Journeys ends with the Master’s Eight Tournament where trainers from across the regions come together to prove themselves. It is a tournament full of fun and exciting battles that build up to one of the most epic battles in Pokemon. Even though I knew how the series would end, I still found myself at the edge of my seat as I waited for a winner. What this tournament does well is that it shifts between the contestants. The Master’s Eight Tournament isn’t something for Ash to win, it is something he has to earn because everyone in it wants to be the bests. Some general hijinks are always present in Pokemon battles, but they are a lot of fun to watch regardless. 

If you don’t watch this series, at least watch the final battle. It is unmistakably one of the best battles in Pokemon. The art is unique, the music is epic, and it perfectly illustrates how much stronger Ash has become as a trainer. The stakes are high as two trainers who have mutual respect and admiration go all out against each other. You will need to watch it for yourself to appreciate its scale and what it means to the anime. 

But beyond the battles, the final goodbye is what hit me the hardest. Ash’s traveling companion, Goh, decides he needs to set off on his own to reach his potential. Goh feels he relies too much on Ash but is afraid to leave on his own. He doesn’t know how to tell Ash, and it creates great turmoil for the character. Ash breaks the news first, leaving Goh heartbroken. Goh is anxious to be alone because he doesn’t know if he can make it on his own. In a very touching moment, Ash assures Goh that he is good enough, and always has been. The two split after a final goodbye, but Goh finds himself unable to move. He is saddened by the goodbye and anxious to go forward on his own. Ash shouts to him from across the way, encouraging go to achieve his goals and to keep in touch. It was a very touching end to the series as both characters set off and continue their adventures. 

This was such a powerful moment in the series because it was also Ash’s goodbye to the audience. Goh is meant to echo the emotions of the audience as they say goodbye to a longtime friend, and Ash is there to reassure them the story isn’t over. Ash and Pikachu may not be the focus of the series, but the adventure hasn’t ended. 
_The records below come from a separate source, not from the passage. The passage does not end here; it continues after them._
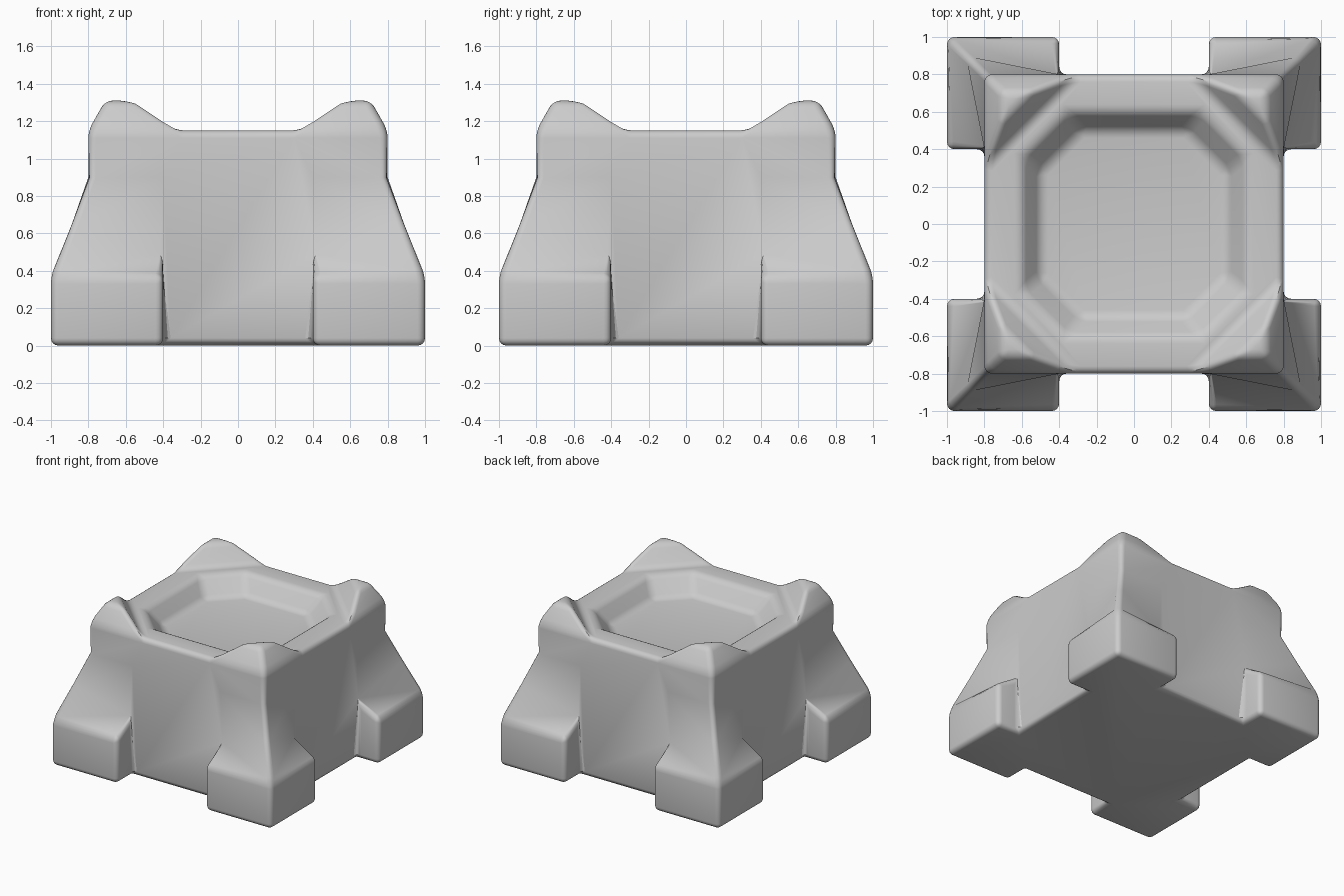
import bpy, bmesh, math
from mathutils import Matrix, Vector

if "Cube" in bpy.data.objects:
    bpy.data.objects.remove(bpy.data.objects["Cube"])


def swap(p):
    return (p[1], p[0], p[2])


# Points of one corner: the y-side point and its twin across the diagonal
pairs = {
    "rim": (0.30, 0.80, 1.15),
    "horn": (0.54, 0.71, 1.31),
    "lip": (0.36, 0.60, 1.15),
    "floor": (0.28, 0.50, 1.00),
    "wall_top": (0.40, 0.80, 0.90),
    "wall_mid": (0.40, 0.80, 0.47),
    "wall_base": (0.40, 0.80, 0.00),
    "foot_base": (0.40, 1.00, 0.00),
    "foot_top": (0.40, 1.00, 0.37),
}
# Points lying on the diagonal
singles = {
    "corner": (0.80, 0.80, 1.15),
    "peak": (0.71, 0.71, 1.31),
    "shoulder": (0.80, 0.80, 0.90),
    "knee": (0.89, 0.89, 0.66),
    "toe_top": (1.00, 1.00, 0.37),
    "toe_base": (1.00, 1.00, 0.00),
}
points = dict(singles)
for name, p in pairs.items():
    points[name + "_y"] = p
    points[name + "_x"] = swap(p)

bm = bmesh.new()
corners = []
for k in range(4):
    rot = Matrix.Rotation(k * math.pi / 2, 3, 'Z')
    corners.append({n: bm.verts.new(rot @ Vector(p)) for n, p in points.items()})

creases = set()
for k in range(4):
    c, n = corners[k], corners[(k + 1) % 4]

    def face(own, other=""):
        bm.faces.new([c[i] for i in own.split()] + [n[i] for i in other.split()])

    # Raised corner, rim and recess
    face("rim_y rim_x horn_x horn_y")
    face("horn_y horn_x peak")
    face("rim_y rim_x lip_x lip_y")
    face("lip_y lip_x floor_x floor_y")
    face("rim_y lip_y", "lip_x rim_x")
    face("lip_y floor_y", "floor_x lip_x")
    # Wall between two corners
    face("rim_y wall_top_y wall_mid_y wall_base_y",
         "wall_base_x wall_mid_x wall_top_x rim_x")
    # Both halves of the corner and its foot
    for s in "yx":
        face(f"rim_{s} horn_{s} peak corner")
        face(f"rim_{s} corner shoulder wall_top_{s}")
        face(f"wall_top_{s} shoulder knee wall_mid_{s}")
        face(f"wall_mid_{s} knee toe_top foot_top_{s}")
        face(f"foot_top_{s} toe_top toe_base foot_base_{s}")
        face(f"wall_mid_{s} foot_top_{s} foot_base_{s} wall_base_{s}")
        creases.add(frozenset((c[f"wall_mid_{s}"], c["knee"])))

# Recess floor and underside
bm.faces.new([c[i] for c in corners for i in ("floor_x", "floor_y")])
bm.faces.new([c[i] for c in corners for i in
              ("wall_base_x", "foot_base_x", "toe_base", "foot_base_y", "wall_base_y")])
bmesh.ops.recalc_face_normals(bm, faces=bm.faces)

# Round the hard edges, leaving the leg creases crisp
edges = [e for e in bm.edges if e.calc_face_angle(0) > math.radians(22)
         and frozenset(e.verts) not in creases]
bmesh.ops.bevel(bm, geom=edges, offset=0.04, offset_type='OFFSET', segments=4,
                profile=0.5, affect='EDGES', clamp_overlap=True)
bmesh.ops.recalc_face_normals(bm, faces=bm.faces)

mesh = bpy.data.meshes.new("footed_block")
bm.to_mesh(mesh)
bm.free()
block = bpy.data.objects.new("footed_block", mesh)
bpy.context.collection.objects.link(block)
bpy.context.view_layer.objects.active = block
block.select_set(True)
bpy.ops.object.shade_smooth_by_angle(angle=math.radians(30))
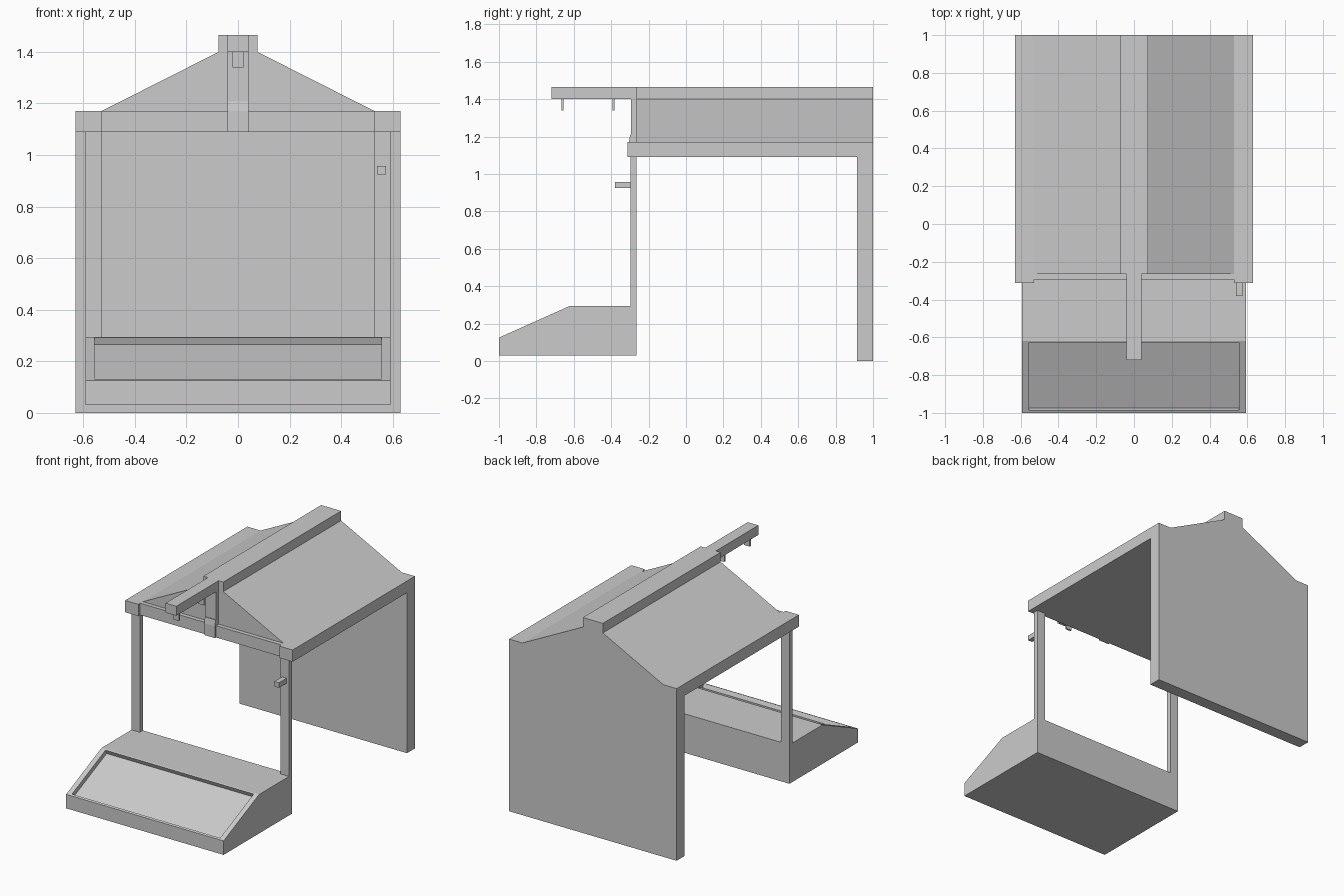
import bpy, bmesh
from mathutils import Vector

if "Cube" in bpy.data.objects:
    bpy.data.objects.remove(bpy.data.objects["Cube"])


def prism(name, pts, vec):
    """Extrude a planar outline of 3D points along vec."""
    bm = bmesh.new()
    face = bm.faces.new([bm.verts.new(p) for p in pts])
    res = bmesh.ops.extrude_face_region(bm, geom=[face])
    verts = [v for v in res["geom"] if isinstance(v, bmesh.types.BMVert)]
    bmesh.ops.translate(bm, verts=verts, vec=vec)
    bmesh.ops.recalc_face_normals(bm, faces=bm.faces)
    mesh = bpy.data.meshes.new(name)
    bm.to_mesh(mesh)
    bm.free()
    ob = bpy.data.objects.new(name, mesh)
    bpy.context.collection.objects.link(ob)
    return ob


def side_prism(name, half_width, yz):
    return prism(name, [(-half_width, y, z) for y, z in yz], (2 * half_width, 0, 0))


def box(name, x0, x1, y0, y1, z0, z1):
    return prism(name, [(x0, y0, z0), (x1, y0, z0), (x1, y0, z1), (x0, y0, z1)],
                 (0, y1 - y0, 0))


def cut(ob, cutter):
    mod = ob.modifiers.new("cut", "BOOLEAN")
    mod.operation = "DIFFERENCE"
    mod.solver = "EXACT"
    mod.object = cutter
    cutter.hide_render = True
    bpy.context.view_layer.objects.active = ob
    bpy.ops.object.modifier_apply(modifier=mod.name)
    bpy.data.objects.remove(cutter)


# Roof and back wall as one shell, with the open room cut away
half = [(0.63, 0), (0.63, 1.17), (0.53, 1.17), (0.075, 1.40), (0.075, 1.465)]
outline = half + [(-x, z) for x, z in reversed(half)]
shell = prism("roof_and_back_wall", [(x, -0.265, z) for x, z in outline], (0, 1.265, 0))
cut(shell, box("room_cutter", -1, 1, -0.5, 0.915, -0.5, 1.09))

# Eave ends and front posts on both sides
for side, s in (("left", -1), ("right", 1)):
    a, b = sorted((s * 0.53, s * 0.63))
    box(side + "_eave_end", a, b, -0.313, -0.265, 1.09, 1.17)
    a, b = sorted((s * 0.53, s * 0.592))
    box(side + "_front_post", a, b, -0.298, -0.265, 0.295, 1.09)

# Front cross beam, king post and projecting hoist beam
box("front_cross_beam", -0.53, 0.53, -0.293, -0.265, 1.09, 1.17)
side_prism("king_post", 0.04, [(-0.265, 1.09), (-0.305, 1.09), (-0.305, 1.17),
                               (-0.298, 1.21), (-0.293, 1.21), (-0.293, 1.40),
                               (-0.265, 1.40)])
box("hoist_beam", -0.04, 0.04, -0.72, -0.265, 1.40, 1.465)

# Hanger tabs under the beam and side peg
for i, y in enumerate((-0.66, -0.387)):
    box(f"hanger_tab_{i + 1}", -0.021, 0.021, y - 0.006, y + 0.006, 1.34, 1.40)
box("side_peg", 0.54, 0.574, -0.38, -0.298, 0.924, 0.958)

# Sloped display counter with recessed tray
counter = side_prism("display_counter", 0.592,
                     [(-1, 0.03), (-1, 0.125), (-0.62, 0.295), (-0.265, 0.295),
                      (-0.265, 0.03)])
low, high = Vector((-1, 0.125)), Vector((-0.62, 0.295))
along = (high - low).normalized()
normal = Vector((-along.y, along.x))
a, b = low + along * 0.014, high - along * 0.008
tray = [a - normal * 0.03, b - normal * 0.03, b + normal * 0.1, a + normal * 0.1]
cut(counter, side_prism("tray_cutter", 0.557, [tuple(p) for p in tray]))
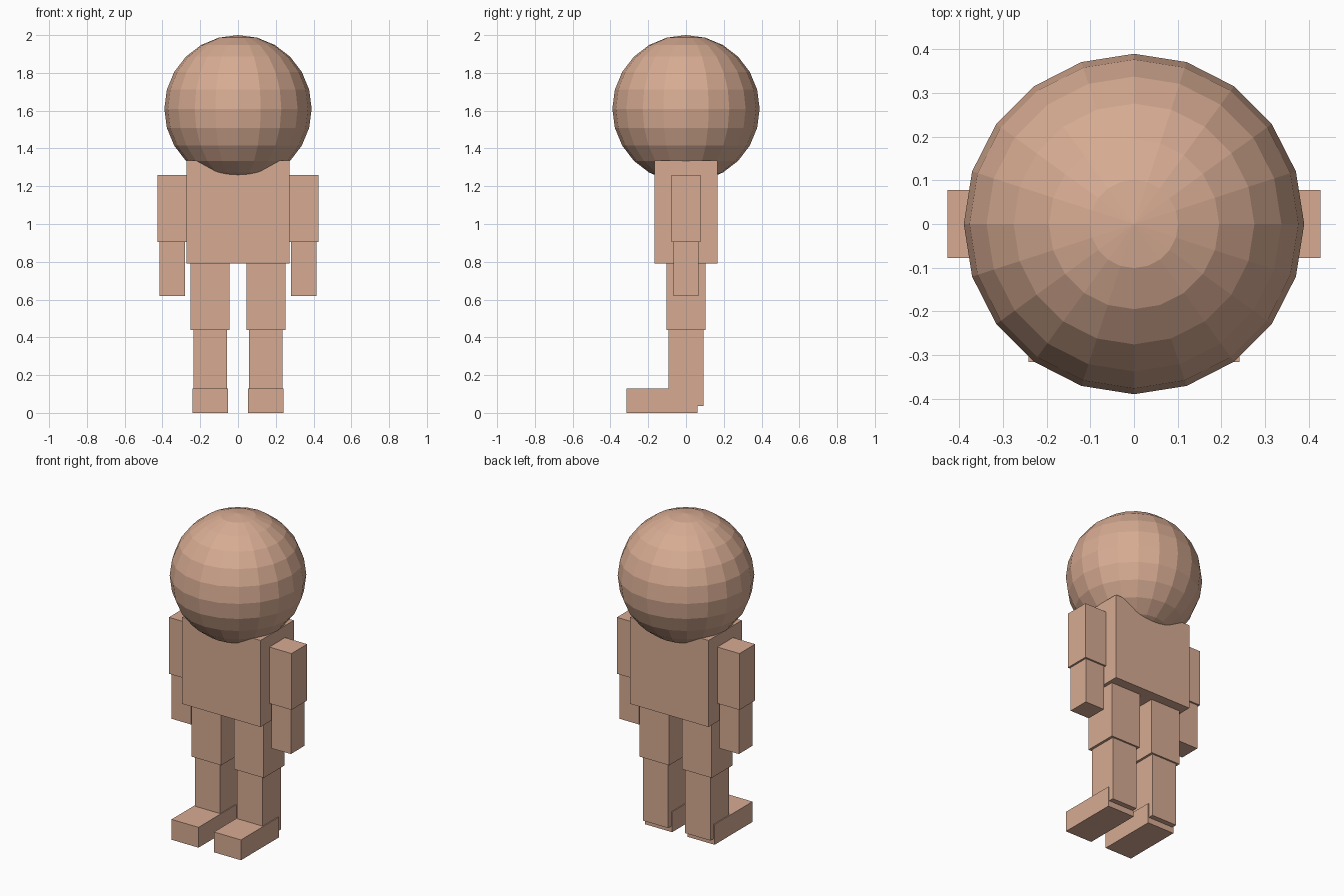
import bpy

if "Cube" in bpy.data.objects:
    bpy.data.objects.remove(bpy.data.objects["Cube"])

skin = bpy.data.materials.new("skin tan")
skin.diffuse_color = (0.68, 0.41, 0.29, 1)
skin.use_nodes = True
skin.node_tree.nodes["Principled BSDF"].inputs["Base Color"].default_value = skin.diffuse_color


def finish(name):
    obj = bpy.context.object
    obj.name = name
    obj.data.materials.append(skin)
    return obj


def box(name, x, y, z):
    """Box from (min, max) ranges on each axis."""
    ranges = (x, y, z)
    bpy.ops.mesh.primitive_cube_add(size=1, location=[(a + b) / 2 for a, b in ranges])
    bpy.context.object.scale = [b - a for a, b in ranges]
    bpy.ops.object.transform_apply(location=False, rotation=False, scale=True)
    return finish(name)


# Head: faceted ball sunk into the torso
bpy.ops.mesh.primitive_uv_sphere_add(segments=20, ring_count=12, radius=0.39, location=(0, 0, 1.61))
finish("head")

# Torso
box("torso", (-0.273, 0.273), (-0.166, 0.166), (0.79, 1.335))

# Limbs, built once and repeated on both sides
limbs = {
    "upper_arm": ((0.271, 0.427), (-0.078, 0.078), (0.905, 1.26)),
    "forearm": ((0.281, 0.415), (-0.067, 0.067), (0.62, 0.905)),
    "thigh": ((0.044, 0.252), (-0.104, 0.104), (0.44, 0.79)),
    "shin": ((0.059, 0.236), (-0.093, 0.093), (0.037, 0.44)),
    "foot": ((0.054, 0.242), (-0.316, 0.061), (0.0, 0.128)),
}
for part, (x, y, z) in limbs.items():
    box("right_" + part, x, y, z)
    box("left_" + part, (-x[1], -x[0]), y, z)
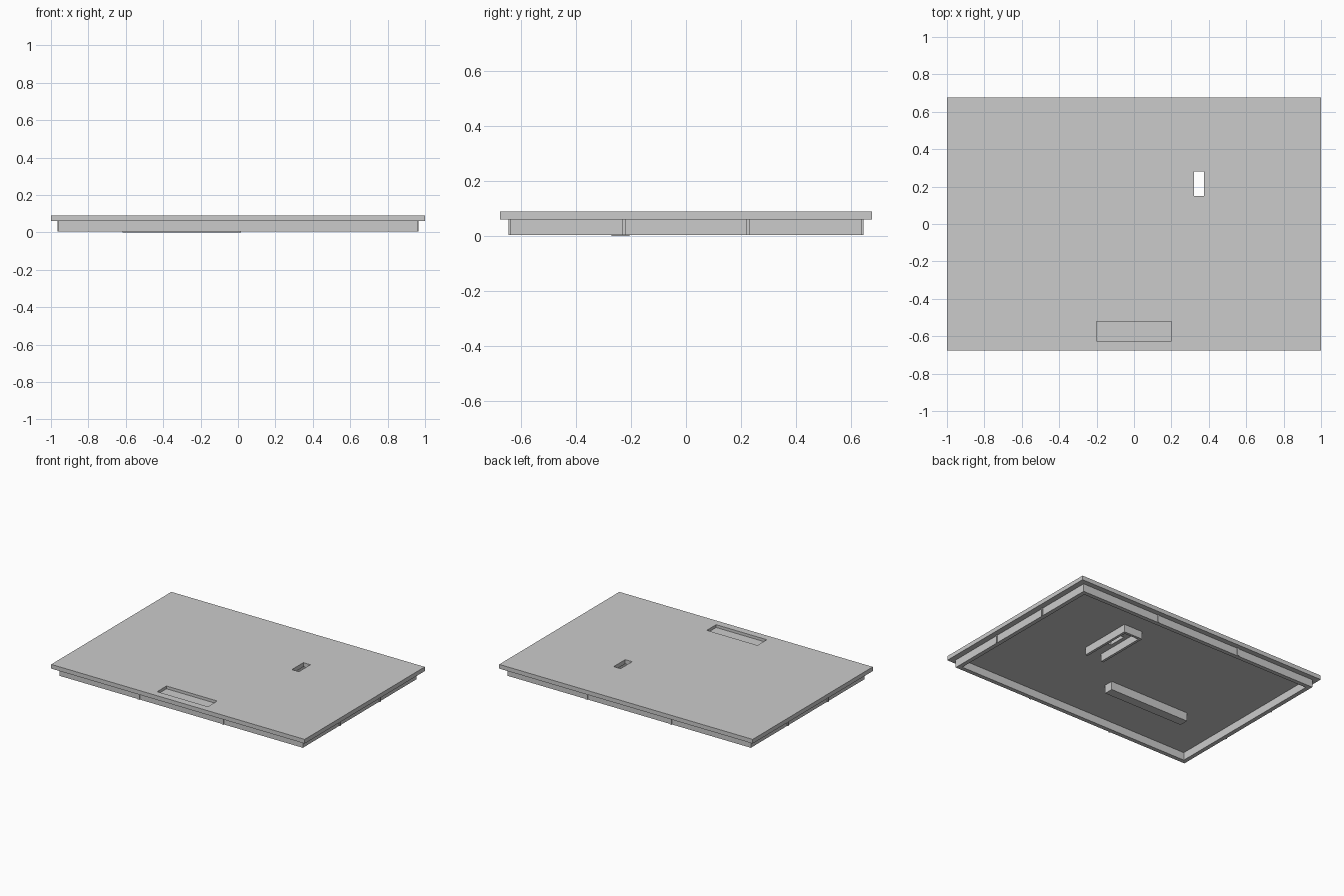
import bpy

if "Cube" in bpy.data.objects:
    bpy.data.objects.remove(bpy.data.objects["Cube"])

grey = bpy.data.materials.new("light_grey")
grey.diffuse_color = (0.6, 0.6, 0.6, 1)
grey.use_nodes = True
grey.node_tree.nodes["Principled BSDF"].inputs["Base Color"].default_value = grey.diffuse_color


def box(name, x0, x1, y0, y1, z0, z1):
    """Axis-aligned box from its extents."""
    bpy.ops.mesh.primitive_cube_add(
        size=1, location=((x0 + x1) / 2, (y0 + y1) / 2, (z0 + z1) / 2))
    ob = bpy.context.object
    ob.name = name
    ob.scale = (x1 - x0, y1 - y0, z1 - z0)
    bpy.ops.object.transform_apply(location=True, rotation=False, scale=True)
    ob.data.materials.append(grey)
    return ob


def cut(target, cutter):
    """Subtract a hidden cutter from a part."""
    cutter.hide_render = True
    cutter.hide_viewport = True
    cutter.display_type = 'WIRE'
    mod = target.modifiers.new("cut", 'BOOLEAN')
    mod.operation = 'DIFFERENCE'
    mod.solver = 'EXACT'
    mod.object = cutter


TOP, UNDER, RIM = 0.09, 0.06, 0.005
HX, HY, T = 0.96, 0.64, 0.03

# Lid plate with a shallow finger recess and a through slot
plate = box("lid_plate", -1, 1, -0.677, 0.677, UNDER, TOP)
cut(plate, box("recess_cutter", -0.2, 0.2, -0.625, -0.52, TOP - 0.02, TOP + 0.05))
cut(plate, box("slot_cutter", 0.32, 0.375, 0.15, 0.28, 0.0, 0.2))

# Inset rim under the plate
rim = box("rim", -HX, HX, -HY, HY, RIM, UNDER)
cut(rim, box("rim_cutter", -HX + T, HX - T, -HY + T, HY - T, -0.1, 0.2))

# Thin friction ribs on the outside of the rim
for s in (-1, 1):
    for p in (-1, 1):
        x, y = p * 0.333, p * 0.226
        ya, yb = sorted((s * (HY - 0.005), s * (HY + 0.006)))
        box("long_side_rib", x - 0.006, x + 0.006, ya, yb, RIM, UNDER)
        xa, xb = sorted((s * (HX - 0.005), s * (HX + 0.006)))
        box("short_side_rib", xa, xb, y - 0.006, y + 0.006, RIM, UNDER)

# Long block on the underside
box("underside_block", -0.617, 0.015, -0.27, -0.205, 0.0, UNDER)

# U-shaped guide around the slot, open towards the front
guide = box("slot_guide", 0.275, 0.424, 0.02, 0.41, RIM, UNDER)
cut(guide, box("guide_cutter", 0.293, 0.406, -0.1, 0.392, -0.1, 0.2))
It’s sad to see something that has been around with me for so long end, but it was time, and it got a proper conclusion. If you haven’t seen it and have been a long time fine, it’s a fun series you can throw in the background. There are episodes you can probably gloss over unless you’ve been watching since the beginning, but it is a solid anime regardless. And with that, I give my teary-eyed goodbye to a long-time friend. Thank you for reading.